Material provided:
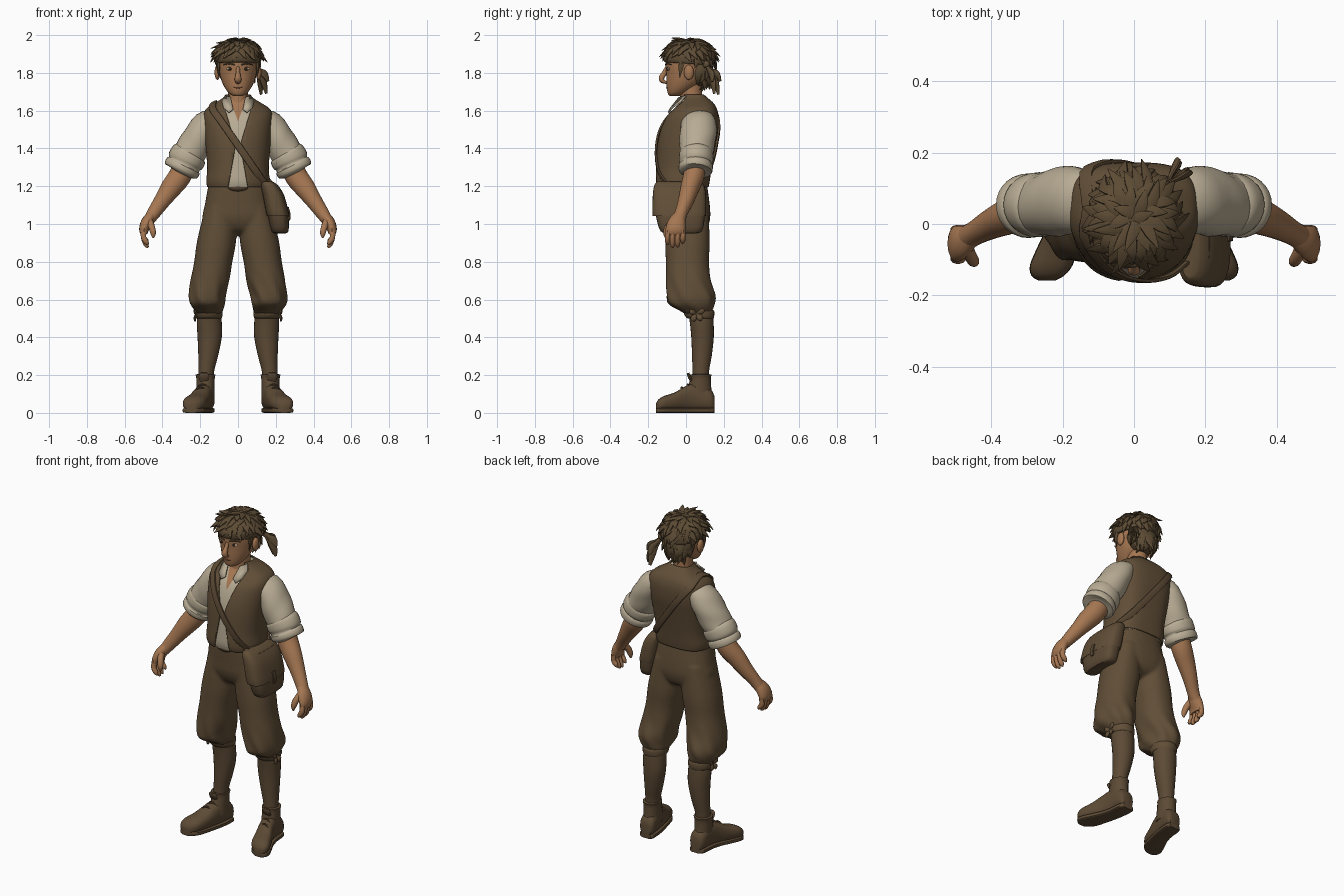
import bpy, bmesh, math, random
from mathutils import Vector as V

random.seed(4)


def mat(name, rgb):
    m = bpy.data.materials.new(name)
    m.diffuse_color = (*rgb, 1)
    return m


BROWN = mat("brown cloth", (0.118, 0.076, 0.038))
LEATHER = mat("brown leather", (0.107, 0.068, 0.035))
HAIR = mat("brown hair", (0.107, 0.070, 0.034))
SKIN = mat("skin", (0.38, 0.185, 0.085))
LINEN = mat("linen", (0.48, 0.41, 0.295))
DARK = mat("dark eye", (0.03, 0.02, 0.012))
WHITE = mat("eye white", (0.46, 0.32, 0.22))
LIP = mat("lip", (0.26, 0.11, 0.055))


def spline(p, k):
    """Catmull-Rom resampling of rows of equal length."""
    out = []
    for i in range(len(p) - 1):
        a, b, c, d = p[max(i - 1, 0)], p[i], p[i + 1], p[min(i + 2, len(p) - 1)]
        for j in range(k):
            t = j / k
            out.append([0.5 * (2 * B + (C - A) * t + (2 * A - 5 * B + 4 * C - D) * t * t
                               + (3 * B - A - 3 * C + D) * t ** 3) for A, B, C, D in zip(a, b, c, d)])
    return out + [list(p[-1])]


def loft(bm, rows, ref=(1, 0, 0), flat=None, e=2.0, e2=None, n=20, k=3, cap=True, wave=None):
    """Skin rows of (x, y, z, a, b[, ref x, y, z]); a lies along ref, b across it; e2 rounds the far half."""
    rows = spline(rows, k) if k > 1 else rows
    pts, rings = [V(r[:3]) for r in rows], []
    for i, r in enumerate(rows):
        t = V(flat) if flat else (pts[min(i + 1, len(pts) - 1)] - pts[max(i - 1, 0)]).normalized()
        u = V(r[5:8]) if len(r) > 5 else V(ref)
        u = (u - t * u.dot(t)).normalized()
        w, ring = t.cross(u), []
        for j in range(n):
            g = 2 * math.pi * j / n
            c, s = math.cos(g), math.sin(g)
            q = 2 / (e2 if e2 and s > 0 else e)
            f = 1 + (wave(g, r[2]) if wave else 0)
            ring.append(bm.verts.new(pts[i] + u * max(r[3], .001) * f * math.copysign(abs(c) ** q, c)
                                     + w * max(r[4], .001) * f * math.copysign(abs(s) ** q, s)))
        rings.append(ring)
    for p, q in zip(rings, rings[1:]):
        for j in range(n):
            bm.faces.new((p[j], p[(j + 1) % n], q[(j + 1) % n], q[j]))
    if cap:
        bm.faces.new(rings[0][::-1])
        bm.faces.new(rings[-1])


def finish(bm, name, *mats, mirror=False, thick=0):
    bmesh.ops.recalc_face_normals(bm, faces=bm.faces)
    me = bpy.data.meshes.new(name)
    bm.to_mesh(me)
    bm.free()
    ob = bpy.data.objects.new(name, me)
    bpy.context.collection.objects.link(ob)
    for m in mats:
        me.materials.append(m)
    if thick:
        md = ob.modifiers.new("thickness", 'SOLIDIFY')
        md.thickness, md.offset = thick, -1
    if mirror:
        ob.modifiers.new("mirror", 'MIRROR')
    return ob


def tube(name, rows, m, mirror=False, **kw):
    bm = bmesh.new()
    loft(bm, rows, **kw)
    return finish(bm, name, m, mirror=mirror)


def levels(rows):
    """(z, centre x, half width, front y, back y) to loft rows."""
    return [(cx, (f + b) / 2, z, rx, (b - f) / 2) for z, cx, rx, f, b in rows]


def stack(name, rows, m, mirror=False, **kw):
    return tube(name, levels(rows), m, mirror, flat=(0, 0, 1), **kw)


def ball(name, c, r, m, mirror=False):
    bm = bmesh.new()
    bmesh.ops.create_uvsphere(bm, u_segments=20, v_segments=12, radius=1)
    bmesh.ops.scale(bm, vec=r, verts=bm.verts)
    bmesh.ops.translate(bm, vec=c, verts=bm.verts)
    return finish(bm, name, m, mirror=mirror)


def front_cut(bm, w, slope, z0, up):
    """Cut both slanted edges of a front opening and return the faces inside it."""
    side = 1 if up else -1
    for s in (1, -1):
        fs = [f for f in bm.faces if f.calc_center_median().y < 0 and abs(f.normal.z) < .98
              and (f.calc_center_median().z - z0) * side > -.005]
        geom = list({x for f in fs for x in (*f.verts, *f.edges, f)})
        bmesh.ops.bisect_plane(bm, geom=geom, plane_co=(s * w, 0, z0), plane_no=(1, 0, -s * slope * side))
    inside = []
    for f in bm.faces:
        c = f.calc_center_median()
        h = (c.z - z0) * side
        if c.y < -.01 and h > 0 and abs(c.x) < w + slope * h:
            inside.append(f)
    return inside


# --- vest and shirt ---
TORSO = [(1.195, 0, .163, -.156, .12), (1.23, 0, .168, -.163, .126), (1.30, 0, .163, -.160, .136),
         (1.42, 0, .172, -.152, .157), (1.50, 0, .179, -.136, .171), (1.57, 0, .183, -.107, .172),
         (1.61, 0, .168, -.072, .163), (1.64, 0, .124, -.046, .146), (1.665, 0, .084, -.034, .118),
         (1.685, 0, .066, -.026, .095)]
FRONT, BACK = 2.2, 3.0
bm = bmesh.new()
loft(bm, levels(TORSO), flat=(0, 0, 1), e=FRONT, e2=BACK, n=56, k=4, cap=False)
bm.normal_update()
gap = front_cut(bm, .012, .30, 1.42, True) + front_cut(bm, .012, .18, 1.42, False)
bmesh.ops.delete(bm, geom=list(set(f for f in gap if f.is_valid)), context='FACES')
finish(bm, "vest", BROWN, thick=.008)

bm = bmesh.new()
loft(bm, levels([(z, 0, rx - .01, f + .011, b - .011) for z, _, rx, f, b in TORSO[:-1]]),
     flat=(0, 0, 1), e=FRONT, e2=BACK, n=56, k=4)
bm.normal_update()
for f in front_cut(bm, .001, .36, 1.545, True):
    f.material_index = 1
finish(bm, "shirt_body", LINEN, SKIN)

bm = bmesh.new()
bm.faces.new([bm.verts.new(p) for p in ((.040, -.040, 1.672), (.068, -.005, 1.680), (.086, -.03, 1.652),
                                        (.078, -.075, 1.618), (.05, -.096, 1.592), (.027, -.088, 1.61))])
finish(bm, "collar_flap", LINEN, mirror=True, thick=.008)

# --- sleeves, cuffs, arms, hands ---
Y = (0, 1, 0)
tube("sleeve", [(.12, .068, 1.56, .078, .05), (.165, .068, 1.53, .094, .073), (.21, .062, 1.455, .096, .084),
                (.25, .055, 1.385, .089, .086), (.27, .055, 1.35, .085, .083)], LINEN, True, ref=Y, n=28,
     wave=lambda g, z: .02 * math.sin(3 * g + 60 * z))
tube("rolled_cuff", [(.250, .055, 1.383, .078, .08), (.258, .055, 1.37, .09, .096), (.277, .053, 1.335, .09, .098),
                     (.285, .052, 1.318, .083, .089), (.291, .052, 1.306, .09, .097),
                     (.303, .05, 1.28, .087, .093), (.306, .05, 1.274, .06, .06)], LINEN, True, ref=Y, n=28)
tube("forearm", [(.275, .05, 1.32, .055, .058), (.31, .04, 1.25, .056, .06), (.355, .02, 1.19, .05, .055),
                 (.40, 0, 1.125, .042, .044), (.445, -.025, 1.06, .034, .036), (.472, -.04, 1.02, .036, .03)],
     SKIN, True, ref=Y, n=20)
bm = bmesh.new()
loft(bm, [(.455, -.031, 1.05, .03, .026), (.482, -.048, 1.01, .047, .031), (.498, -.056, .97, .052, .026),
          (.496, -.056, .945, .048, .018)], ref=Y, n=16)
for i in range(4):
    y, tip = -.098 + i * .027, (.89, .875, .878, .895)[i]
    loft(bm, [(.499, y * .95, .965, .013, .016), (.500, y, .93, .0135, .015),
              (.486, y, tip + .015, .013, .014), (.475, y, tip, .004, .004)], ref=Y, n=10)
loft(bm, [(.474, -.06, 1.025, .02, .02), (.457, -.094, .985, .018, .018), (.449, -.106, .95, .015, .015),
          (.449, -.107, .925, .004, .004)], ref=Y, n=10)
finish(bm, "hand", SKIN, mirror=True)

# --- trousers: hips and both legs fused into one skin ---
bm = bmesh.new()
loft(bm, levels([(1.228, 0, .152, -.122, .108), (1.19, 0, .160, -.125, .114), (1.10, 0, .176, -.12, .126),
                 (1.03, 0, .188, -.114, .128), (.97, 0, .150, -.085, .108), (.94, 0, .07, -.03, .06)]),
     flat=(0, 0, 1), e=2.4, n=36)
for s in (1, -1):
    loft(bm, levels([(1.10, s * .090, .080, -.105, .116), (.92, s * .112, .103, -.110, .126),
                     (.80, s * .131, .101, -.107, .122), (.70, s * .148, .103, -.106, .132),
                     (.62, s * .163, .097, -.105, .154), (.575, s * .163, .091, -.092, .15),
                     (.54, s * .155, .074, -.03, .14), (.52, s * .152, .06, .0, .13)]),
         flat=(0, 0, 1), n=32, e=2.2,
         wave=lambda g, z: .05 * max(0, 1 - abs(z - .6) / .16) * math.sin(7 * g + 25 * z))
trousers = finish(bm, "trousers", BROWN)
md = trousers.modifiers.new("fuse", 'REMESH')
md.mode, md.voxel_size, md.use_smooth_shade = 'VOXEL', .009, True
md = trousers.modifiers.new("soften", 'SMOOTH')
md.factor, md.iterations = .5, 6
stack("knee_band", [(.545, .153, .066, -.0, .145), (.535, .153, .071, -.013, .15), (.51, .153, .070, -.003, .149),
                    (.50, .153, .064, .01, .145)], BROWN, True, n=28)
bm = bmesh.new()
for dy, dz in ((-.035, .015), (.04, .02), (-.025, -.035), (.03, -.03)):
    loft(bm, [(.214, .055, .525, .006, .008), (.228, .055 + dy * .6, .525 + dz * .7, .007, .016),
              (.226, .055 + dy, .525 + dz, .004, .01)], n=8)
finish(bm, "knee_bow", BROWN, mirror=True)
ball("waist_buckle", (0, -.124, 1.197), (.055, .022, .024), LEATHER)

# --- stockings and boots ---
stack("stocking", [(.54, .15, .06, .01, .14), (.48, .152, .066, .02, .146), (.40, .150, .064, .028, .147),
                   (.30, .158, .052, .032, .136), (.22, .168, .042, .034, .122), (.15, .17, .042, .03, .122)],
      LEATHER, True, n=24)
stack("boot_shaft", [(.205, .172, .040, .04, .118), (.202, .172, .052, .022, .135), (.185, .172, .049, .022, .131),
                     (.13, .172, .048, .01, .134), (.08, .172, .048, .0, .14)], LEATHER, True, n=24)
FOOT = [(.168, .150, .032, .09), (.170, .13, .046, .125), (.176, .06, .047, .158), (.190, .0, .049, .142),
        (.212, -.06, .056, .108), (.232, -.115, .059, .09), (.242, -.145, .045, .072), (.245, -.159, .022, .05)]
tube("boot_foot", [(x, y, (h + .012) / 2, w, (h - .012) / 2) for x, y, w, h in FOOT], LEATHER, True,
     flat=Y, e=2.5, n=24)
tube("boot_sole", [(x, y, .013, w + .001, .013) for x, y, w, h in FOOT], LEATHER, True, flat=Y, e=5, n=20)
bm = bmesh.new()
for y, h in ((.012, .152), (-.02, .136)):
    x = .19 - y * .35
    loft(bm, [(x - .034, y + .012, h - .022, .005, .004), (x, y - .003, h, .005, .005),
              (x + .034, y - .005, h - .022, .005, .004)], ref=Y, n=8)
loft(bm, [(.18, .03, .17, .026, .01), (.18, .016, .195, .028, .009), (.18, .012, .212, .018, .006)], n=10)
finish(bm, "boot_laces", LEATHER, mirror=True)

# --- head ---
stack("neck", [(1.60, 0, .07, -.04, .10), (1.66, 0, .054, -.032, .085), (1.74, 0, .054, -.035, .085)], SKIN, n=24)
stack("head", [(1.678, 0, .022, -.085, -.035), (1.688, 0, .043, -.095, -.005), (1.715, 0, .066, -.101, .04),
               (1.755, 0, .086, -.104, .09), (1.80, 0, .098, -.105, .112), (1.85, 0, .104, -.109, .125),
               (1.90, 0, .10, -.10, .12), (1.95, 0, .06, -.06, .08)], SKIN, n=32)
tube("nose", [(0, -.102, 1.83, .009, .008), (0, -.116, 1.797, .012, .014), (0, -.130, 1.774, .017, .015),
              (0, -.124, 1.757, .017, .012), (0, -.10, 1.747, .01, .006)], SKIN, n=14)
ball("ear", (.109, .015, 1.803), (.015, .026, .04), SKIN, True)
ball("eye_white", (.043, -.092, 1.822), (.02, .008, .009), WHITE, True)
ball("iris", (.042, -.098, 1.822), (.009, .005, .009), DARK, True)
tube("eyebrow", [(.016, -.108, 1.842, .004, .004), (.045, -.101, 1.85, .005, .005), (.076, -.079, 1.843, .003, .003)],
     HAIR, True, ref=Y, n=8)
tube("mouth", [(-.026, -.093, 1.724, .003, .002), (0, -.102, 1.721, .004, .004), (.026, -.093, 1.724, .003, .002)],
     LIP, ref=Y, n=8)

# --- hair and headband ---
ball("hair_cap", (0, .018, 1.890), (.113, .127, .084), HAIR)
ball("hair_back", (0, .070, 1.815), (.096, .074, .09), HAIR)
bm = bmesh.new()
N = 150
for i in range(N):
    z = 1 - 1.75 * (i + .5) / N
    g = i * 2.39996
    d = V((math.cos(g), math.sin(g), 0)) * math.sqrt(1 - z * z) + V((0, 0, z))
    if (z < -.02 and d.y < .25) or (z < .16 and d.y < -.3):
        continue
    c, r = ((0, .018, 1.890), (.109, .122, .080)) if z > -.2 else ((0, .066, 1.83), (.09, .072, .1))
    p = V(c) + V(d[k] * r[k] for k in range(3))
    out = V((d.x, d.y, 0)).normalized()
    flow = (out * z - V((0, 0, 1)) * math.sqrt(1 - z * z)).normalized() + out.cross(V((0, 0, 1))) * random.uniform(-.7, .7)
    size, lift = random.uniform(.75, 1.2), random.uniform(.012, .034)
    a, b, t = (p + (flow * s + d * h) * size for s, h in ((-.02, -.008), (.016, .013), (.052, lift)))
    loft(bm, [(*a, .010, .02), (*b, .009, .017), (*t, .001, .001)], ref=d, n=6, k=2)
for s in (1, -1):  # sideburns
    loft(bm, [(s * .102, -.02, 1.86, .014, .02), (s * .104, -.028, 1.82, .008, .013),
              (s * .099, -.034, 1.775, .001, .001)], n=6)
finish(bm, "hair_tufts", HAIR)
tube("headband", [(0, .020, 1.848, .108, .126), (0, .016, 1.855, .116, .134), (0, .014, 1.888, .119, .136),
                  (0, .014, 1.898, .112, .129)], BROWN, flat=(0, .06, 1), n=36)
bm = bmesh.new()
for tip in ((.150, .150, 1.690), (.122, .172, 1.685), (.160, .14, 1.755), (.118, .182, 1.755)):
    a, b = V((.092, .112, 1.835)), V(tip)
    m = a.lerp(b, .62) + V((.008, .008, .006))
    loft(bm, [(*a, .008, .010), (*a.lerp(m, .5), .007, .012), (*m, .008, .022), (*b, .003, .008)],
         ref=(.7, -.7, 0), n=10)
finish(bm, "headband_tails", BROWN)
ball("headband_knot", (.090, .108, 1.845), (.02, .02, .02), BROWN)

# --- shoulder bag and strap ---
stack("bag_body", [(.95, .222, .02, -.09, .04), (.962, .222, .045, -.135, .085), (1.05, .212, .054, -.16, .10),
                   (1.15, .190, .05, -.16, .10), (1.205, .172, .04, -.15, .085)], LEATHER, e=3, n=32)
stack("bag_flap", [(1.045, .211, .055, -.17, .10), (1.05, .211, .060, -.178, .106), (1.15, .188, .057, -.176, .106),
                   (1.205, .166, .045, -.168, .095), (1.226, .156, .025, -.15, .075)], BROWN, e=3, n=32)
tube("bag_fastener", [(.262, -.035, 1.09, .006, .014), (.273, -.035, 1.05, .006, .014),
                      (.270, -.035, 1.02, .006, .012)], LEATHER, n=8, e=4)


def torso_y(x, z, side):
    for lo, hi in zip(TORSO, TORSO[1:]):
        if z <= hi[0]:
            break
    t = (z - lo[0]) / (hi[0] - lo[0])
    rx, f, b = (lo[k] + (hi[k] - lo[k]) * t for k in (2, 3, 4))
    e = BACK if side > 0 else FRONT
    h = (1 - min(abs(x) / rx, .97) ** e) ** (1 / e)
    return (f + b) / 2 + side * ((b - f) / 2 * h + .006)


path = []
for i in range(8):
    x, z = .14 - .275 * i / 7, 1.215 + .395 * i / 7
    path.append((x, torso_y(x, z, -1), z, .006, .019, 0, -1, 0))
path.append((-.128, .045, 1.644, .006, .019, -.5, 0, 1))
for i in range(8):
    x, z = -.135 + .30 * i / 7, 1.61 - .395 * i / 7
    path.append((x, torso_y(x, z, 1), z, .006, .019, 0, 1, 0))
tube("bag_strap", path, LEATHER, e=4, n=12, k=3)

# --- shading ---
for ob in bpy.context.collection.objects:
    ob.select_set(True)
    bpy.context.view_layer.objects.active = ob
bpy.ops.object.shade_smooth_by_angle(angle=math.radians(40))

Task details:
Wherever "geom" appears in a line of the entries, copy that line.

Solution for this exercise:
        geom = list({x for f in fs for x in (*f.verts, *f.edges, f)})
        bmesh.ops.bisect_plane(bm, geom=geom, plane_co=(s * w, 0, z0), plane_no=(1, 0, -s * slope * side))
bmesh.ops.delete(bm, geom=list(set(f for f in gap if f.is_valid)), context='FACES')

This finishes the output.